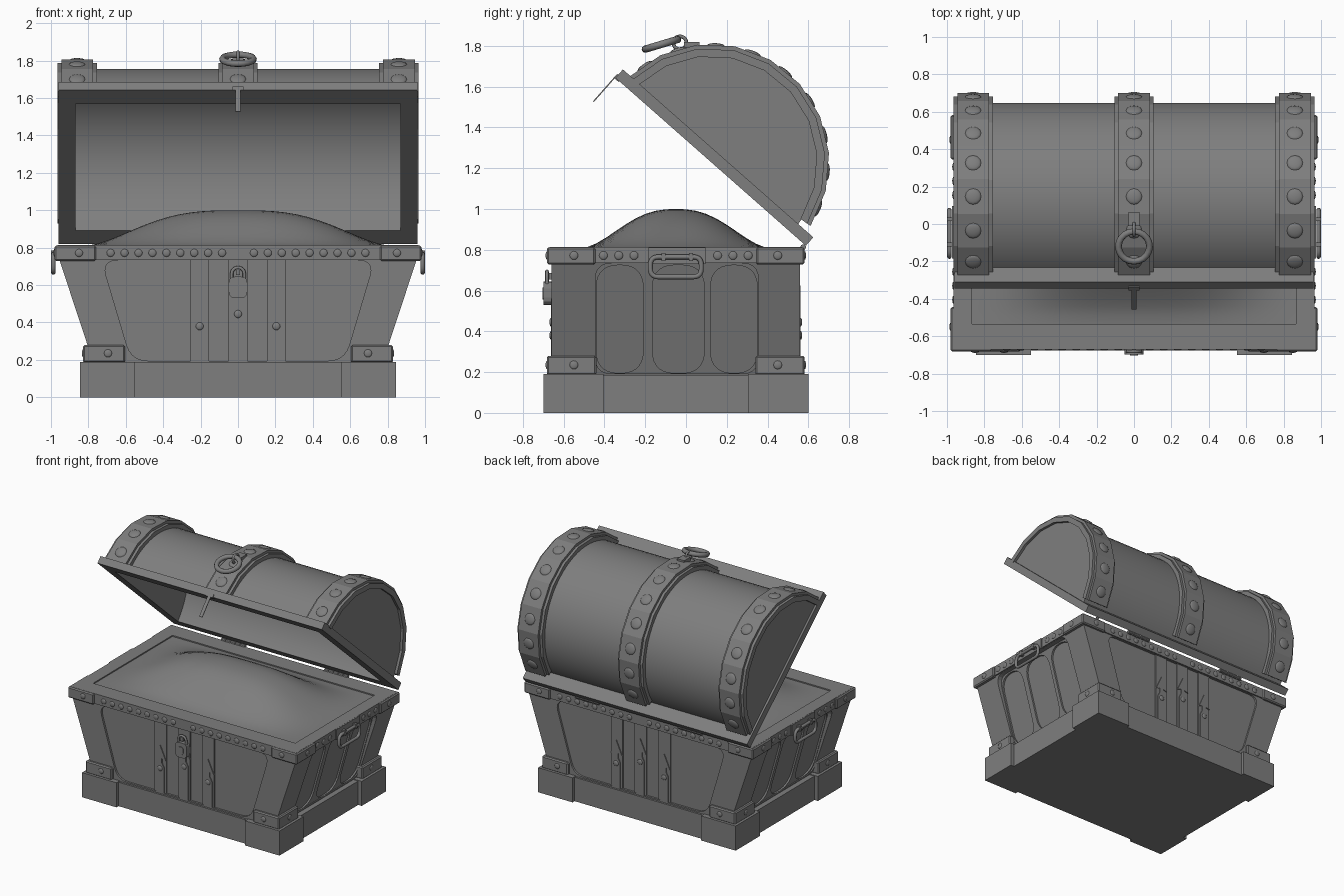
import bpy, bmesh, math
from mathutils import Vector, Matrix

if "Cube" in bpy.data.objects:
    bpy.data.objects.remove(bpy.data.objects["Cube"], do_unlink=True)

grey = bpy.data.materials.new("plain_grey")
grey.use_nodes = True
colour = (0.21, 0.21, 0.21, 1)
grey.diffuse_color = colour
grey.node_tree.nodes["Principled BSDF"].inputs["Base Color"].default_value = colour

CY = -0.05                                   # depth centre of the chest
LID = Matrix.Translation((0, 0.588, 0.82)) @ Matrix.Rotation(math.radians(-41.4), 4, 'X')
WORLD = Matrix.Identity(4)
SIDES = (-1, 1)
CORNERS = [(sx, sy) for sx in SIDES for sy in SIDES]


def activate(ob):
    bpy.ops.object.select_all(action='DESELECT')
    ob.select_set(True)
    bpy.context.view_layer.objects.active = ob


def finish(name, bm, m=WORLD, smooth=False):
    bmesh.ops.recalc_face_normals(bm, faces=bm.faces[:])
    bm.transform(m)
    me = bpy.data.meshes.new(name)
    bm.to_mesh(me)
    bm.free()
    me.materials.append(grey)
    ob = bpy.data.objects.new(name, me)
    bpy.context.collection.objects.link(ob)
    if smooth:
        activate(ob)
        bpy.ops.object.shade_smooth_by_angle(angle=math.radians(35))
    return ob


def prism(name, pts, f0, f1, m=WORLD):
    """Solid between two copies of a profile, each placed by a function."""
    bm = bmesh.new()
    a = [bm.verts.new(f0(*p)) for p in pts]
    b = [bm.verts.new(f1(*p)) for p in pts]
    bm.faces.new(a)
    bm.faces.new(b[::-1])
    for i in range(len(pts)):
        j = (i + 1) % len(pts)
        bm.faces.new((a[i], a[j], b[j], b[i]))
    return finish(name, bm, m)


def along_x(name, pts, x0, x1, m=WORLD):
    return prism(name, pts, lambda y, z: (x0, y, z), lambda y, z: (x1, y, z), m)


def along_y(name, pts, y0, y1):
    return prism(name, pts, lambda x, z: (x, y0, z), lambda x, z: (x, y1, z))


def rect(a0, a1, b0, b1):
    return [(a0, b0), (a1, b0), (a1, b1), (a0, b1)]


def box(name, x, y, z, m=WORLD, bevel=0):
    ob = along_x(name, rect(*y, *z), x[0], x[1], m)
    if bevel:
        activate(ob)
        mod = ob.modifiers.new("bevel", 'BEVEL')
        mod.width, mod.segments = bevel, 1
        bpy.ops.object.modifier_apply(modifier=mod.name)
    return ob


def cut(ob, *cutters):
    activate(ob)
    for c in cutters:
        mod = ob.modifiers.new("cut", 'BOOLEAN')
        mod.operation, mod.object, mod.solver = 'DIFFERENCE', c, 'EXACT'
        bpy.ops.object.modifier_apply(modifier=mod.name)


def rounded(pts, r, n=5):
    """Round every corner of a polygon."""
    out = []
    pts = [Vector(p) for p in pts]
    for i, p in enumerate(pts):
        a = p + (pts[i - 1] - p).normalized() * r
        b = p + (pts[(i + 1) % len(pts)] - p).normalized() * r
        out += [tuple(a.lerp(p, k / n).lerp(p.lerp(b, k / n), k / n)) for k in range(n + 1)]
    return out


def tube(name, pts, r, cyclic=True):
    cu = bpy.data.curves.new(name, 'CURVE')
    cu.dimensions, cu.bevel_depth, cu.bevel_resolution = '3D', r, 2
    sp = cu.splines.new('POLY')
    sp.points.add(len(pts) - 1)
    for p, co in zip(sp.points, pts):
        p.co = (*co, 1)
    sp.use_cyclic_u = cyclic
    cu.use_fill_caps = True
    cu.materials.append(grey)
    ob = bpy.data.objects.new(name, cu)
    bpy.context.collection.objects.link(ob)
    activate(ob)
    bpy.ops.object.convert(target='MESH')
    bpy.ops.object.shade_smooth_by_angle(angle=math.radians(50))


def studs(name, places, r, h, m=WORLD):
    """Flattened round nail heads at (position, normal) pairs."""
    bm = bmesh.new()
    for pos, nrm in places:
        t = Matrix.Translation(pos) @ Vector(nrm).to_track_quat('Z', 'Y').to_matrix().to_4x4()
        bmesh.ops.create_uvsphere(bm, u_segments=12, v_segments=8, radius=1,
                                  matrix=t @ Matrix.Diagonal((r, r, h, 1)))
    finish(name, bm, m, True)


# Plinth with corner blocks
box("plinth", (-0.815, 0.815), (CY - 0.625, CY + 0.625), (0, 0.185))
for sx, sy in CORNERS:
    box("plinth_corner", (sx * 0.55, sx * 0.845), (CY + sy * 0.355, CY + sy * 0.65), (0, 0.19))


# Tapered body with recessed panels
def half_width(z):
    return 0.955 - 0.33 * (0.735 - z)


def side_cutter(name, pts, s, depth):
    """Cutter for a side recess that deepens towards the rim."""
    return prism(name, pts, lambda y, z: (s * (half_width(z) - depth - 0.05 * (z - 0.19)), y, z),
                 lambda y, z: (s * (half_width(z) + 0.1), y, z))


low, high = half_width(0.185), half_width(0.74)
body = along_y("body", [(-low, 0.185), (low, 0.185), (high, 0.74), (-high, 0.74)], CY - 0.61, CY + 0.61)
cutters = []
panel = rounded([(-0.57, 0.195), (0.57, 0.195), (0.73, 0.733), (-0.73, 0.733)], 0.09)
for s in SIDES:
    cutters.append(along_y("panel_cutter", panel, CY + s * 0.595, CY + s * 0.8))
    cutters.append(side_cutter("side_cutter", rounded(rect(-0.445, 0.355, 0.193, 0.734), 0.08), s, 0.008))
    for y0, y1 in ((-0.44, -0.21), (-0.165, 0.09), (0.12, 0.35)):
        cutters.append(side_cutter("oval_cutter", rounded(rect(y0, y1, 0.195, 0.725), 0.113, 7), s, 0.022))
cut(body, *cutters)

# Rim, corner brackets
opening = box("opening_cutter", (-0.865, 0.865), (CY - 0.485, CY + 0.485), (0.6, 1))
rim = box("rim", (-0.965, 0.965), (CY - 0.62, CY + 0.62), (0.735, 0.813))
cut(rim, opening)
for sx, sy in CORNERS:
    top = box("rim_bracket", (sx * 0.76, sx * 0.98), (CY + sy * 0.395, CY + sy * 0.632),
              (0.728, 0.812), bevel=0.008)
    cut(top, opening)
    box("foot_bracket", (sx * 0.605, sx * 0.828), (CY + sy * 0.39, CY + sy * 0.632),
        (0.185, 0.28), bevel=0.008)

# Nail heads on rim and brackets
nails = []
for sy in SIDES:
    for sx in SIDES:
        nails += [((sx * (0.085 + 0.0745 * i), CY + sy * 0.62, 0.772), (0, sy, 0)) for i in range(9)]
        nails += [((sx * 0.965, CY + sy * (0.205 + 0.075 * i), 0.772), (sx, 0, 0)) for i in range(3)]
        nails += [((sx * 0.85, CY + sy * 0.632, 0.772), (0, sy, 0)),
                  ((sx * 0.695, CY + sy * 0.632, 0.235), (0, sy, 0)),
                  ((sx * 0.98, CY + sy * 0.5, 0.772), (sx, 0, 0)),
                  ((sx * 0.828, CY + sy * 0.5, 0.235), (sx, 0, 0))]
studs("rim_nails", nails, 0.021, 0.007)

# Straps with arrow-headed plates, front and back
half_arrow = [(0.035, 0.19), (0.035, 0.39), (0.016, 0.425), (0.016, 0.46), (0.05, 0.45), (0, 0.56)]
arrow = half_arrow + [(-x, z) for x, z in half_arrow[-2::-1]]
for s in SIDES:
    for x in (-0.205, 0, 0.205):
        lift = 0.065 if x == 0 else 0
        box("strap", (x - 0.05, x + 0.05), (CY + s * 0.58, CY + s * 0.605), (0.19, 0.735))
        shape = [(x + a, b + (lift if b > 0.2 else 0)) for a, b in arrow]
        along_y("strap_arrow", shape, CY + s * 0.6, CY + s * 0.612)
        studs("strap_nail", [((x, CY + s * 0.612, 0.38 + lift), (0, s, 0))], 0.021, 0.008)

# Padlock on the front
along_y("padlock_body", rounded(rect(-0.05, 0.05, 0.53, 0.645), 0.035, 3), -0.698, -0.66)
along_y("padlock_plate", rounded(rect(-0.022, 0.022, 0.555, 0.615), 0.02, 3), -0.703, -0.69)
arc = [(0.034 * math.cos(math.pi * i / 8), -0.682, 0.66 + 0.034 * math.sin(math.pi * i / 8)) for i in range(9)]
tube("padlock_shackle", [(0.034, -0.682, 0.63)] + arc + [(-0.034, -0.682, 0.63)], 0.009, False)
box("padlock_staple", (-0.012, 0.012), (-0.69, -0.64), (0.655, 0.685))

# Side handles
for s in SIDES:
    box("handle_plate", (s * 0.95, s * 0.974), (-0.185, 0.095), (0.73, 0.812))
    loop = rounded(rect(-0.175, 0.075, 0.667, 0.765), 0.04)
    tube("side_handle", [(s * 0.987, y, z) for y, z in loop], 0.012)
    for y in (-0.11, 0.025):
        box("handle_clip", (s * 0.96, s), (y - 0.01, y + 0.01), (0.745, 0.785))

# Heaped contents
bm = bmesh.new()
bmesh.ops.create_grid(bm, x_segments=28, y_segments=20, size=1)
for v in bm.verts:
    u, w = (0.5 + 0.5 * math.cos(math.pi * abs(c) ** p) for c, p in ((v.co.x, 1.5), (v.co.y, 1.25)))
    v.co = (v.co.x * 0.868, CY + v.co.y * 0.488, 0.804 + 0.196 * u * w)
finish("contents", bm, smooth=True)

# Hinges
for s in SIDES:
    hinge = [(0.575 + 0.014 * math.cos(i * math.pi / 5), 0.813 + 0.014 * math.sin(i * math.pi / 5)) for i in range(10)]
    for k in range(5):
        x = s * 0.44 - 0.1 + 0.041 * k
        along_x("hinge_knuckle", hinge, x, x + 0.036)


# Lid, modelled closed in hinge space and swung open
def arc_pts(r, start, end, n):
    angles = [math.radians(start + (end - start) * i / n) for i in range(n + 1)]
    return [(-0.62 - r * math.sin(a), r * math.cos(a)) for a in angles]


cavity = along_x("cavity_cutter", arc_pts(0.512, -90, 90, 32) + [(-1.132, -0.1), (-0.108, -0.1)],
                 -0.87, 0.87, LID)
frame = box("lid_frame", (-0.96, 0.96), (-1.245, 0), (0, 0.055), LID)
dome = along_x("lid_dome", arc_pts(0.525, -88, 88, 32), -0.945, 0.945, LID)
for ob in (frame, dome):
    cut(ob, cavity)
    activate(ob)
    bpy.ops.object.shade_smooth_by_angle(angle=math.radians(30))
for c in cutters + [opening, cavity]:
    bpy.data.objects.remove(c, do_unlink=True)

# Faceted lid bands with large nail heads
STEP = 18.5
for x in (-0.86, 0, 0.86):
    for name, half, r in (("lid_band", 0.105, 0.56), ("lid_band_top", 0.085, 0.58)):
        ring = arc_pts(r, -4.5 * STEP + 2, 4.5 * STEP + 2, 9) + arc_pts(0.52, 85, -81, 9)
        along_x(name, ring, x - half, x + half, LID)
    heads = []
    for i in range(-4, 5):
        a = math.radians(i * STEP + 2)
        n = Vector((0, -math.sin(a), math.cos(a)))
        heads.append((Vector((x, -0.62, 0)) + n * 0.572, n))
    studs("lid_nails", heads, 0.043, 0.012, LID)

# Hasp tongue hanging from the lid edge
box("hasp_head", (-0.03, 0.03), (-1.252, -1.22), (-0.005, 0.02), LID)
box("hasp_tongue", (-0.013, 0.013), (-1.252, -1.246), (-0.16, 0.01), LID)

# Pull ring on the lid
turn = [i * math.tau / 20 for i in range(20)]
tube("pull_ring", [(0.083 * math.cos(t), -0.12 + 0.08 * math.sin(t), 1.808 + 0.024 * math.sin(t)) for t in turn], 0.018)
box("ring_plate", (-0.03, 0.03), (-0.01, 0.065), (1.785, 1.82))
tube("ring_staple", [(0, -0.03 + 0.032 * math.cos(t), 1.815 + 0.032 * math.sin(t)) for t in turn], 0.009)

§ AIM OF THE EXERCISE:
The lines in the listing that include the word "colour" are to be counted; give only that number.

§ RESPONSE TO THE EXERCISE:
3